ACTIVITY>
Output only the lines below that start at the line containing "EYE_Y, EYE_Z = -.86, .345" and end at the line containing "gill = -.59 - 1.3 * abs(z - .345) - y", with both ends kept.

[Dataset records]

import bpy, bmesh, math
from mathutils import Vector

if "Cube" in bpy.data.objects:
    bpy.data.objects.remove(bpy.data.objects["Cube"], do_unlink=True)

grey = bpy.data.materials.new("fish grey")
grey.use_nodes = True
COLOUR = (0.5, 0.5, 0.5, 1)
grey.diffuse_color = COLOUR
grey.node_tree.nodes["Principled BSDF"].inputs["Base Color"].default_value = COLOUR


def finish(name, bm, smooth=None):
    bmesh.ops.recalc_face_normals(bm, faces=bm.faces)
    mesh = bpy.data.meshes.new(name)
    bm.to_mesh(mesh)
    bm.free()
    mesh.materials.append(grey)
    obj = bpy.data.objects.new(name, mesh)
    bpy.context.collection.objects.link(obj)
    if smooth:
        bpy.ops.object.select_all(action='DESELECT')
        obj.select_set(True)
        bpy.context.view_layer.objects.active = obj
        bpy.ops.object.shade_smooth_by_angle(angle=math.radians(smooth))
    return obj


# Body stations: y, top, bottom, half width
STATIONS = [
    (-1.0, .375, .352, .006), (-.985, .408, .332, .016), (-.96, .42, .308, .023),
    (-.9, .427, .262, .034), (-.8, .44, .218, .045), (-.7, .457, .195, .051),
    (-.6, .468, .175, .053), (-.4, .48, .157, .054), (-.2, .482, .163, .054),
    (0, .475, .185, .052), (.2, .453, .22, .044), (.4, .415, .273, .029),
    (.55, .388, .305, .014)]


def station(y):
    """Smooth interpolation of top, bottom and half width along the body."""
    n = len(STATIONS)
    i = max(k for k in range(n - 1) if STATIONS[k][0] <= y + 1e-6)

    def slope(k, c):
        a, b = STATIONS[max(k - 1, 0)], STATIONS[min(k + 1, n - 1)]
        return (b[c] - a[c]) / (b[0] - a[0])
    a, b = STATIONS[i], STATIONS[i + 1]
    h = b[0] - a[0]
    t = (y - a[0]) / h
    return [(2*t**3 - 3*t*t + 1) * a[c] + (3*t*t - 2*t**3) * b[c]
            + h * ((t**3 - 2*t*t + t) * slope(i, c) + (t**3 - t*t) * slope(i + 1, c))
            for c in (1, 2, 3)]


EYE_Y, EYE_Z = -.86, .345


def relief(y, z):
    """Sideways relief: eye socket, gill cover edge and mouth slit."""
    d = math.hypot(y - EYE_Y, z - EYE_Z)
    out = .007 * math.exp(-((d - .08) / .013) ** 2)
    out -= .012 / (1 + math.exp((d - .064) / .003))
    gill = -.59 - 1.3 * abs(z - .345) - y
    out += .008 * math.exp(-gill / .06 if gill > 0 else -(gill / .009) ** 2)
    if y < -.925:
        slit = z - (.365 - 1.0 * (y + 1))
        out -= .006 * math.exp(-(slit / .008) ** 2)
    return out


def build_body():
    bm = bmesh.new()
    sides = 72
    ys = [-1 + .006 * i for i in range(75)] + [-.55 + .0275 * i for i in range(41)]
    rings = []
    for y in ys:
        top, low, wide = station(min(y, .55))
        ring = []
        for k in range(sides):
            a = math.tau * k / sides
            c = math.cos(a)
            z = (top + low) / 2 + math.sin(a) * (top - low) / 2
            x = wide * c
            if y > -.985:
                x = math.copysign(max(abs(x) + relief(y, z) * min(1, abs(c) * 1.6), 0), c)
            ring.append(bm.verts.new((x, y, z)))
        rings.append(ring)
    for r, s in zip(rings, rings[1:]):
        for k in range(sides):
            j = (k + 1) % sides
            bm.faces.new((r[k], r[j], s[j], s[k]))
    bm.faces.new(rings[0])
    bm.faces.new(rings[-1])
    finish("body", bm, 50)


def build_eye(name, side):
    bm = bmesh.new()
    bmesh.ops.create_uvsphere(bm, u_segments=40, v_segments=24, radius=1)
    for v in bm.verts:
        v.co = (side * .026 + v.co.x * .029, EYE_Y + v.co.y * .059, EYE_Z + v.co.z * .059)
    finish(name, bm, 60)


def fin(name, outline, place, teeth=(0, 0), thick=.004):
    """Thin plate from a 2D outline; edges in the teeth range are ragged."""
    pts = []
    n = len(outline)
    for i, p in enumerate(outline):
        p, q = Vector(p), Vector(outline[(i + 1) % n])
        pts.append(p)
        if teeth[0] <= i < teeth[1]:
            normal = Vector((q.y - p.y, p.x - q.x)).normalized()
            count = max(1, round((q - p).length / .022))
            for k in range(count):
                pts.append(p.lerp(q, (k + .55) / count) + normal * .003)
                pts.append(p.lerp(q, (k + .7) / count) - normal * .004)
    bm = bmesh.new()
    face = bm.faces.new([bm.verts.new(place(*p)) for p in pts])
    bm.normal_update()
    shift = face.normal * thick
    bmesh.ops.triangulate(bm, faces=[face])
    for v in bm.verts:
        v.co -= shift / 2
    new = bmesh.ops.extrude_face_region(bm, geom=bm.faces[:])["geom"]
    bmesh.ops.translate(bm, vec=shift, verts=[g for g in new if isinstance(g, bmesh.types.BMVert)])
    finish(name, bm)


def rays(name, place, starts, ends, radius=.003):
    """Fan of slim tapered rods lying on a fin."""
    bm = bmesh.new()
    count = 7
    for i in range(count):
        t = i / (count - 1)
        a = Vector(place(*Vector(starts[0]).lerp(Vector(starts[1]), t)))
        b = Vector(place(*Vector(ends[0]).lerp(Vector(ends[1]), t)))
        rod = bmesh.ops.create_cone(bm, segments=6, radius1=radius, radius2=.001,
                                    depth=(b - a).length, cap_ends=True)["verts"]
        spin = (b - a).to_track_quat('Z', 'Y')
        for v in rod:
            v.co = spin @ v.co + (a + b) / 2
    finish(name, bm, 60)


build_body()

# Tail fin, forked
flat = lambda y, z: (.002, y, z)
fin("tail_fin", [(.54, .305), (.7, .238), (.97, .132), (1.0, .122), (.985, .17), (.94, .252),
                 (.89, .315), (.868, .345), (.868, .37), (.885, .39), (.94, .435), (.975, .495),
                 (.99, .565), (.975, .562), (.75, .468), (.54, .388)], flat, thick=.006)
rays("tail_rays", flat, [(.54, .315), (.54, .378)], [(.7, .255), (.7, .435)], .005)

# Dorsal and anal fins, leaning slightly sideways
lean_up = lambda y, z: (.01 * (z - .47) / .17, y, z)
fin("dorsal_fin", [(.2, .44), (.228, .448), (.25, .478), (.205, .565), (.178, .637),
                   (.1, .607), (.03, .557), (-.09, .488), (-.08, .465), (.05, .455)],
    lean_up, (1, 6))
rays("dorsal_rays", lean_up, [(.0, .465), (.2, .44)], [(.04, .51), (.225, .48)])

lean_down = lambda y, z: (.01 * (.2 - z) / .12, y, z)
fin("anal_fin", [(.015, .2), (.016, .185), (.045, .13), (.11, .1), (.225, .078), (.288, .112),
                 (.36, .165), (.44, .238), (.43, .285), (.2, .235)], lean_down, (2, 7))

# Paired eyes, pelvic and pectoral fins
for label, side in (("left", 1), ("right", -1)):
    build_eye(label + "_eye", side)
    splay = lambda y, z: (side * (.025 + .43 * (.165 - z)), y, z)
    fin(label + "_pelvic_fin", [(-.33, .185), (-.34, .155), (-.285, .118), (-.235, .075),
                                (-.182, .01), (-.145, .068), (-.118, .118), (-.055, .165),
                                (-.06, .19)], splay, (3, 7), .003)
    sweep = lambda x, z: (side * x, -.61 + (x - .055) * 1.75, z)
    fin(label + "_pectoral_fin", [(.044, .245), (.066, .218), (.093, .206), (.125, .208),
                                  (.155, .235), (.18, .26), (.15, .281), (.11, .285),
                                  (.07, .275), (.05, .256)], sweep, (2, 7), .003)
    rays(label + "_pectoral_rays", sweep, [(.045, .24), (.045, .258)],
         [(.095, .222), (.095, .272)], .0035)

RESULT OF THE EXERCISE>
EYE_Y, EYE_Z = -.86, .345


def relief(y, z):
    """Sideways relief: eye socket, gill cover edge and mouth slit."""
    d = math.hypot(y - EYE_Y, z - EYE_Z)
    out = .007 * math.exp(-((d - .08) / .013) ** 2)
    out -= .012 / (1 + math.exp((d - .064) / .003))
    gill = -.59 - 1.3 * abs(z - .345) - y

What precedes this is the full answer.